The Consumer and Governmental Affairs Bureau of the FCC has reversed a November decision by its Consumer Policy Division relating to alleged slamming by a VoIP provider. The Bureau’s May 19 ruling granted a request to reconsider the Consumer Policy Division’s November 6, 2008 decision that Mediacom, a VoIP provider, had violated the "slamming" rules by switching a customer from Verizon to Mediacom without following the FCC’s prescribed procedures for authorizing carrier changes. The November Order of the Division stated that it had sought to contact Mediacom but gotten no response, and thus it applied a presumption of liability to Mediacom and held it liable for slamming. The new Bureau Order indicates that Mediacom had actually responded to the Division, but had misfiled it and thus the Division was unaware of the response at the time it ruled. Then, stating that "the Commission’s carrier change rules have not been extended to VoIP", the Bureau rescinded the November Order and denied the slamming complaint against Mediacom. The Bureau noted that the FCC requested public comment on the application of the slamming rules to VoIP in 2004, but has never acted on that proposal.

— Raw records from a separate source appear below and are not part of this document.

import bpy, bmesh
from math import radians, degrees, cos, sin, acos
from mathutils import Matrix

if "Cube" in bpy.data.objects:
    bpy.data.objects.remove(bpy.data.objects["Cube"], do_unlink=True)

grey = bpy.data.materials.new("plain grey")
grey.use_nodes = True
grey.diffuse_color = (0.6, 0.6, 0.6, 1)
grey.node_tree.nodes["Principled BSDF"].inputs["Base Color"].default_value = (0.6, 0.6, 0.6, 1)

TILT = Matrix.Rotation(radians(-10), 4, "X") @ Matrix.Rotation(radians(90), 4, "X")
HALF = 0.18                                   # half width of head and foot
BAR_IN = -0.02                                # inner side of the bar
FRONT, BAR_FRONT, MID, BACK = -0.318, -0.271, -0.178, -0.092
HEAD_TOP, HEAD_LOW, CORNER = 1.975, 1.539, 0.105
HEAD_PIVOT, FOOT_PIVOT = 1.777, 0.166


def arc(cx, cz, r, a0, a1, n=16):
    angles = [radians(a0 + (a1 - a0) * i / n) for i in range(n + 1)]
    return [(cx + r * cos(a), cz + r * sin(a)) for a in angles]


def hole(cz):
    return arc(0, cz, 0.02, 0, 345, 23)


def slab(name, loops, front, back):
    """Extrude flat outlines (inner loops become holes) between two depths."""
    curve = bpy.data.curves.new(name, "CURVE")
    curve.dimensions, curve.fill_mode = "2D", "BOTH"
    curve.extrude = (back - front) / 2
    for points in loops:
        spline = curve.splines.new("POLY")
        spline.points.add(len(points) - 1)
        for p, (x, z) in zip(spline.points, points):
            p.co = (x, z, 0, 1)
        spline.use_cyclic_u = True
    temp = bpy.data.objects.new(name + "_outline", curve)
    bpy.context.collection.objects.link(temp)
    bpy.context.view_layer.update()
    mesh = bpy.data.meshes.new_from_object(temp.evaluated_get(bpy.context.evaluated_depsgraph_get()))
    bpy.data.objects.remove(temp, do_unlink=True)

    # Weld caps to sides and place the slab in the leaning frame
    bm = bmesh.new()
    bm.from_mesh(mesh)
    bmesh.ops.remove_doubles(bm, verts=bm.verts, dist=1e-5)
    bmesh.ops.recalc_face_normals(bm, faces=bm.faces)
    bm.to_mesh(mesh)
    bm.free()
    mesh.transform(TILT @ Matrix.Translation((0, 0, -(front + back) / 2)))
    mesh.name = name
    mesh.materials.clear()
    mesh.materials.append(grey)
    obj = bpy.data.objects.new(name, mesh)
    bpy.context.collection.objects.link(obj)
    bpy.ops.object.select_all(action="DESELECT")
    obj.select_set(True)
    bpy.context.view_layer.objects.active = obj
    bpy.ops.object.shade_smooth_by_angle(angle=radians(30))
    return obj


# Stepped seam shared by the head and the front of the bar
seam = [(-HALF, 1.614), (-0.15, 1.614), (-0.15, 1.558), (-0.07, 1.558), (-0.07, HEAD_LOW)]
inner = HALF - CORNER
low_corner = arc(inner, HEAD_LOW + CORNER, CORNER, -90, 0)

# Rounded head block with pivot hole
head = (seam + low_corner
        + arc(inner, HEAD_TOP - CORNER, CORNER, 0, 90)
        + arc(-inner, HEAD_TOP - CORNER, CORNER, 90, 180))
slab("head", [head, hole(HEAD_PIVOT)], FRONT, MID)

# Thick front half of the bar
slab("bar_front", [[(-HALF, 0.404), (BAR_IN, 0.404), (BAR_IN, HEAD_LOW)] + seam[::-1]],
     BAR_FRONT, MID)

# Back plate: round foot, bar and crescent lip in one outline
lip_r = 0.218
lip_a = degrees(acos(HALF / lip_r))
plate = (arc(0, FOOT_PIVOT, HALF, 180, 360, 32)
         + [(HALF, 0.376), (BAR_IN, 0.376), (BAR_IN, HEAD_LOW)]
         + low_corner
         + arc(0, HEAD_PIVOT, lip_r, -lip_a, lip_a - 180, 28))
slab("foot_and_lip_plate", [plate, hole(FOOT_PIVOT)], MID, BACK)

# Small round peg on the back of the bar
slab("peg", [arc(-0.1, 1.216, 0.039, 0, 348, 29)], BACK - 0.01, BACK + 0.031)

This latest ruling remains consistent with the FCC’s position that VoIP providers are only subject to carrier rules after the FCC explicitly decides to apply them; in contrast, more traditional carriers are obligated to observe all rules simply by virtue of being authorized to operate as common carriers. In light of the FCC’s extension of the number porting rules to VoIP providers, however, it seems very likely that the slamming rules will be extened to VoIP sometime in the next several months.